Well-known autistic savant Daniel Tammet is famous for his synesthetic experience. He expounds upon what it all means in this TEDTalk from earlier this year:

Tammet is also famous for his depiction of how he visualizes the number pi in color (a number he has recited from memory to over 22,500 digits -- no, that's NOT a misprint):


see here: http://www.newscientist.com/gallery/mg20227111500-savant-art

Friday, November 18, 2011

Monday, November 14, 2011

Food For Thought? (math instruction)

This TEDtalk by John Bennett seems a tad overly pedantic, but I do find the endpoint (last couple minutes) regarding deductive and inductive reasoning interesting, as well as his general take that middle and high school math ought NOT be mandatory for students:

Sunday, November 13, 2011


YouTube is introducing a new channel for math buffs, called "Numberphile":


 (...not too much up on it yet, but worth keeping an eye on; I'm adding a link to right-hand column under "Misc. Resources")

Friday, November 11, 2011

Thursday, November 10, 2011

"The Unplanned Impact of Mathematics"

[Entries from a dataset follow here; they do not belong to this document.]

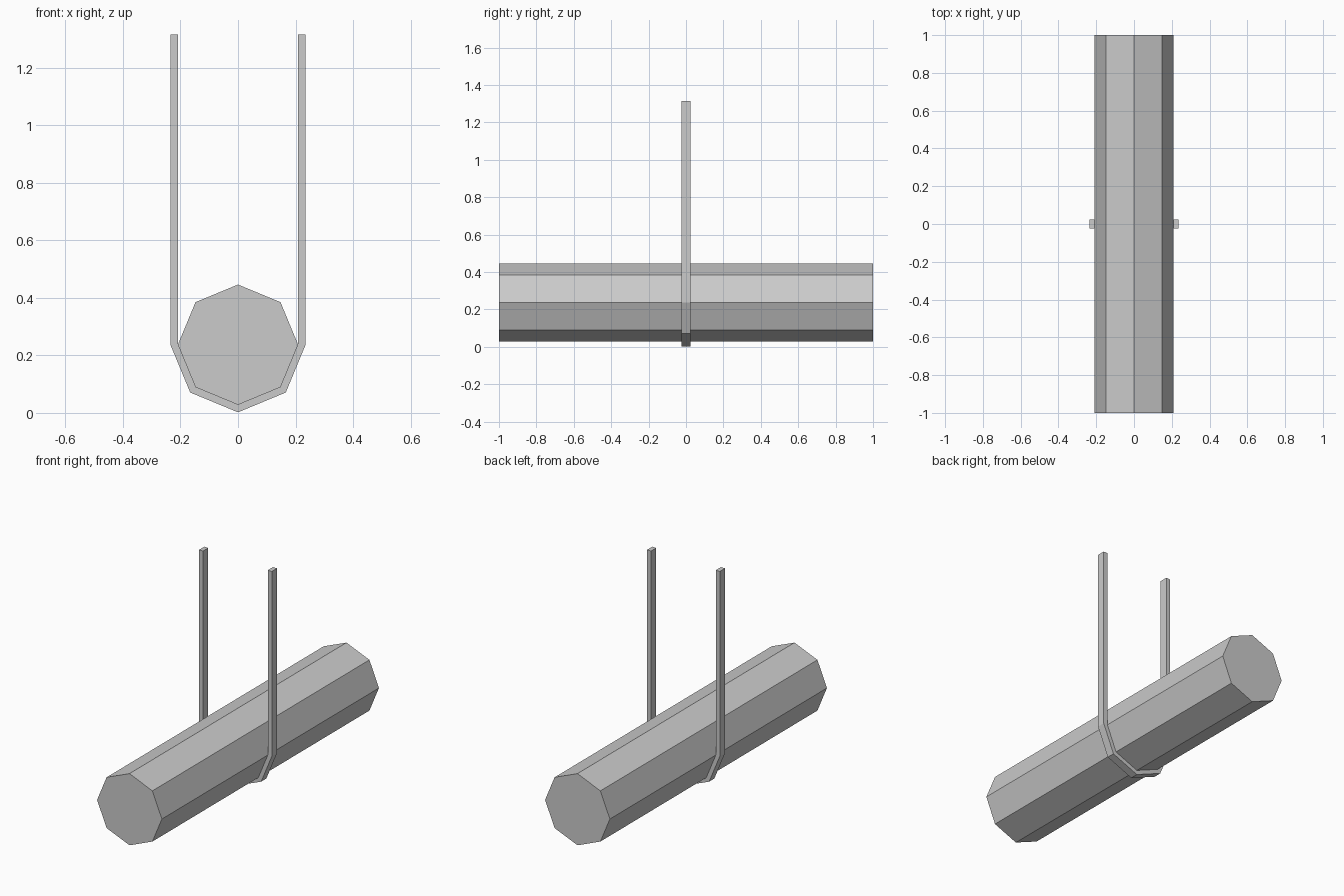
import bpy, bmesh
from math import sin, cos, pi

if "Cube" in bpy.data.objects:
    bpy.data.objects.remove(bpy.data.objects["Cube"])

AXIS_Z = 0.237
LOG_R = 0.209
STRAP_R = 0.235
STRAP_TOP = 1.315


def extrude_profile(name, profile, half_depth):
    """Extrude an x-z outline symmetrically along y."""
    bm = bmesh.new()
    face = bm.faces.new([bm.verts.new((x, -half_depth, z)) for x, z in profile])
    result = bmesh.ops.extrude_face_region(bm, geom=[face], use_keep_orig=True)
    moved = [v for v in result["geom"] if isinstance(v, bmesh.types.BMVert)]
    bmesh.ops.translate(bm, verts=moved, vec=(0, 2 * half_depth, 0))
    bmesh.ops.recalc_face_normals(bm, faces=bm.faces[:])
    mesh = bpy.data.meshes.new(name)
    bm.to_mesh(mesh)
    bm.free()
    obj = bpy.data.objects.new(name, mesh)
    bpy.context.collection.objects.link(obj)
    return obj


def arc(radius, first, last):
    """Octagon corners between two 45 degree steps."""
    return [(radius * cos(i * pi / 4), AXIS_Z + radius * sin(i * pi / 4))
            for i in range(first, last + 1)]


# Eight-sided log lying along y
extrude_profile("log", arc(LOG_R, 0, 7), 1.0)

# U-shaped sling: cradles the lower half of the log, with two upright ends
outer = [(-STRAP_R, STRAP_TOP)] + arc(STRAP_R, 4, 8) + [(STRAP_R, STRAP_TOP)]
inner = [(-LOG_R, STRAP_TOP)] + arc(LOG_R, 4, 8) + [(LOG_R, STRAP_TOP)]
sling = extrude_profile("sling_strap", outer + inner[::-1], 0.024)
sling.location.z = STRAP_R - AXIS_Z + 0.002
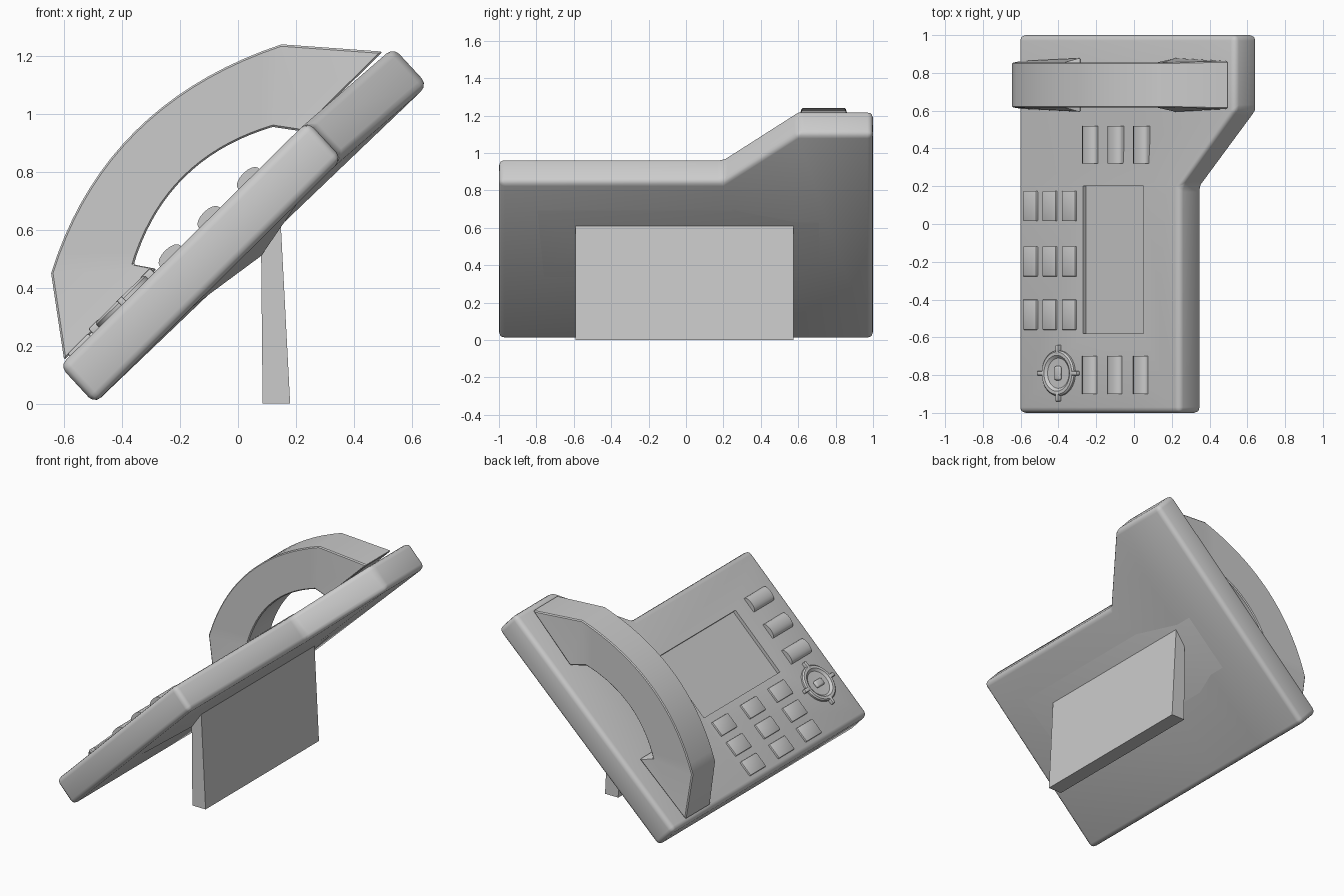
import bpy, bmesh, math
from mathutils import Vector, Matrix

if "Cube" in bpy.data.objects:
    bpy.data.objects.remove(bpy.data.objects["Cube"])

SLOPE = 0.988
TILT = math.atan(SLOPE)
ROT = Matrix.Rotation(-TILT, 4, 'Y')
C = math.cos(TILT)


def make(name, verts, faces, hull=False, bevel=0, segs=2, matrix=None, smooth=True):
    bm = bmesh.new()
    vs = [bm.verts.new(v) for v in verts]
    if hull:
        bmesh.ops.convex_hull(bm, input=vs)
        bmesh.ops.dissolve_limit(bm, angle_limit=0.01, verts=bm.verts[:], edges=bm.edges[:])
    for f in faces:
        bm.faces.new([vs[i] for i in f])
    bmesh.ops.recalc_face_normals(bm, faces=bm.faces[:])
    me = bpy.data.meshes.new(name)
    bm.to_mesh(me)
    bm.free()
    ob = bpy.data.objects.new(name, me)
    bpy.context.collection.objects.link(ob)
    if matrix:
        ob.matrix_world = matrix
    bpy.ops.object.select_all(action='DESELECT')
    ob.select_set(True)
    bpy.context.view_layer.objects.active = ob
    if bevel:
        m = ob.modifiers.new("bevel", 'BEVEL')
        m.width, m.segments, m.limit_method = bevel, segs, 'ANGLE'
        m.angle_limit = math.radians(30)
        bpy.ops.object.modifier_apply(modifier="bevel")
    if smooth:
        bpy.ops.object.shade_smooth_by_angle(angle=math.radians(35))
    return ob


def rings(loops, closed=False):
    """Skin equal-length loops; cap the ends unless closed."""
    n, k = len(loops[0]), len(loops)
    verts = [v for l in loops for v in l]
    faces = [[a * n + i, a * n + (i + 1) % n, (a + 1) % k * n + (i + 1) % n, (a + 1) % k * n + i]
             for a in range(k if closed else k - 1) for i in range(n)]
    if not closed:
        faces += [list(range(n)), list(range((k - 1) * n, k * n))]
    return verts, faces


def prism(profile, y0, y1):
    return rings([[(x, y, z) for x, z in profile] for y in (y0, y1)])


def on_panel(x, y):
    """Frame lying on the tilted panel at top-view position x, y."""
    return Matrix.Translation((x, y, 0.13 + (x + 0.615) * SLOPE)) @ ROT


def box(w, l, z0, z1):
    return prism([(-w / 2, z0), (w / 2, z0), (w / 2, z1), (-w / 2, z1)], -l / 2, l / 2)


# Tilted body slab, one cross-section per y station
ends = [(-1, 0.24, 0.975), (0.2, 0.24, 0.975), (0.6, 0.535, 1.23), (1, 0.535, 1.23)]
body = make("body", *rings([[(-0.615, y, 0.13), (x, y, z), (x + 0.12, y, z - 0.13), (-0.495, y, 0)]
                            for y, x, z in ends]), bevel=0.03, segs=3)

# Screen recess
cutter = make("screen_cutter", *box(0.32 / C, 0.78, -0.022, 0.1), matrix=on_panel(-0.11, -0.19))
cutter.hide_render = True
mod = body.modifiers.new("screen", 'BOOLEAN')
mod.object, mod.operation, mod.solver = cutter, 'DIFFERENCE', 'EXACT'
bpy.context.view_layer.objects.active = body
bpy.ops.object.modifier_apply(modifier="screen")
bpy.data.objects.remove(cutter)
body.select_set(True)
bpy.ops.object.shade_smooth_by_angle(angle=math.radians(35))

# Raised back panel and stand
P, Q = (0.08, 0.51), (0.145, 0.67)
make("back_bulge", [(x, y, z) for (x, z), ys in
                    [((-0.42, 0.14), (-0.95, 0.95)), ((0.30, 0.83), (-0.95, 0.95)),
                     (P, (-0.59, 0.575)), (Q, (-0.59, 0.575))] for y in ys], [], hull=True)
make("stand", *prism([(0.085, 0), (0.18, 0), Q, P], -0.59, 0.575), smooth=False)


# Handset: curved grip with flared ends
def bez(a, b, c, t):
    a, b, c = Vector(a), Vector(b), Vector(c)
    return a * (1 - t) ** 2 + b * 2 * t * (1 - t) + c * t * t


N = 18
path = [((-0.6, 0.15), (-0.28, 0.465))]
for i in range(N + 1):
    path.append((bez((-0.645, 0.45), (-0.463, 1.035), (0.15, 1.24), i / N),
                 bez((-0.36, 0.48), (-0.25, 0.845), (0.12, 0.955), i / N)))
path.append(((0.5, 1.215), (0.22, 0.94)))
loops = []
for i, (o, n) in enumerate(path):
    f = 0.025 if i in (0, len(path) - 1) else 0
    fo = f * 0.3
    loops.append([(o[0], 0.617 - fo, o[1]), (o[0], 0.855 + fo, o[1]),
                  (n[0], 0.855 + f, n[1]), (n[0], 0.617 - f, n[1])])
make("handset", *rings(loops), bevel=0.006, segs=1)

# Number keys
for r, y in enumerate((0.095, -0.198, -0.48)):
    for c, x in enumerate((-0.545, -0.443, -0.34)):
        make(f"number_key_{r}_{c}", *box(0.1, 0.16, -0.03, 0.012), bevel=0.005,
             matrix=on_panel(x, y))

# Domed function keys above and below the screen
dome = [(0.05, -0.03), (-0.05, -0.03)] + [
    (-0.05 * math.cos(math.pi * i / 8), 0.004 + 0.024 * math.sin(math.pi * i / 8)) for i in range(9)]
for r, y in enumerate((0.42, -0.8)):
    for c, x in enumerate((-0.232, -0.098, 0.038)):
        make(f"function_key_{r}_{c}", *prism(dome, -0.1, 0.1), matrix=on_panel(x, y))

# Navigation dial: raised dish with lathed profile, pointers and centre key
dial = on_panel(-0.395, -0.79)
lathe = [(0.12, -0.02), (0.12, 0.012), (0.112, 0.02), (0.095, 0.02), (0.08, 0.008), (0.02, 0.006)]
make("navigation_dial", *rings([[(r * math.cos(a), r * math.sin(a), z)
                                 for a in [math.tau * i / 40 for i in range(40)]]
                                for r, z in lathe]), matrix=dial)
make("dial_centre_key", *box(0.045, 0.075, 0, 0.022), bevel=0.012, segs=3, matrix=dial)
for i in range(4):
    make(f"dial_pointer_{i}", *box(0.05, 0.024, -0.02, 0.022), bevel=0.006,
         matrix=dial @ Matrix.Rotation(i * math.pi / 2, 4, 'Z') @ Matrix.Translation((0.125, 0, 0)))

"Time and again, pure mathematics displays an astonishing quality. A piece of mathematics is developed (or discovered) by a mathematician who is, often, following his or her curiosity without a plan for meeting some identified need or application. Then, later, perhaps decades or centuries later, this mathematics fits perfectly into some need or application."
…and Peter Rowlett looked for (and talked about) more examples of such here:


Wednesday, November 9, 2011

Of Love and Fourier Transforms...

Jennifer Ouellette's ode to mathematics... and love (...and some physics guy) here:

an excerpt:
"It turns out that the world is filled with hidden connections, recurring patterns, and intricate details that can only be seen through math-colored glasses. Those abstract symbols hold meaning.  How could I ever have thought it was irrelevant?
This is what I have learned from loving a physicist. Real math isn’t some cold, dead set of rules to be memorized and blindly followed. The act of devising a calculus problem from your observations of the world around you – and then solving it – is as much a creative endeavor as writing a novel or composing a symphony."

Tuesday, November 8, 2011

Math Documentaries Available

In case you have a lot of free time to fill in, a nice listing of math documentaries that look very good (mostly from BBC) available on the Web here:


(and I've inserted a permament link to same in right-hand column under "Misc. Resources.")

Monday, November 7, 2011

More of What's-Math-Good-For

Here's a list of 15 diverse folks who have, or may have, used their geeky math skills to gain some lucrative money-making advantage:

(hat tip to Steven Colyer)

Sunday, November 6, 2011

Good Math, Not-So-Good Math

Mark Chu-Carroll over at 'Good Math Bad Math' has never suffered math cranks very well (...and he gets his share of them):


For more crankish entertainment you can visit here:

Wednesday, November 2, 2011

The Title of This Post is Recursive

Keith Devlin waxes not-quite-poetic on "The Recursion Principle" and its underlying importance to mathematics:


From the posting:
"Though recursion is ubiquitous in modern mathematics, even at the most basic level of the analysis of the arithmetic of natural numbers, it is a subtle concept, easily misunderstood…
"This may all seem like a great deal of fuss about nothing. But what is going on here is really very deep. Much of modern mathematics involves finding ways to handle the infinite - calculus exclusively and spectacularly so. Mathematicians learned over many years of painful lessons that the step from the finite to the infinite is a tricky one that requires considerable finesse. In particular, you have to exercise great care to set it up correctly and do it right. The Recursion Theorem is one of those crucial bridges that allow us to go beyond the finite to the infinite, to extend human intellect from its finite physical limitations to the infinite world beyond that our minds can construct.  By getting the mathematics right, we can make that step with total confidence. Confidence both in that abstract world itself and in the concrete conclusions it allows us to reach about our lives, our science, and our technologies. That is huge for Humankind."
 (...ohh, and by the way, multiplication is NOT just repeated addition. ;-)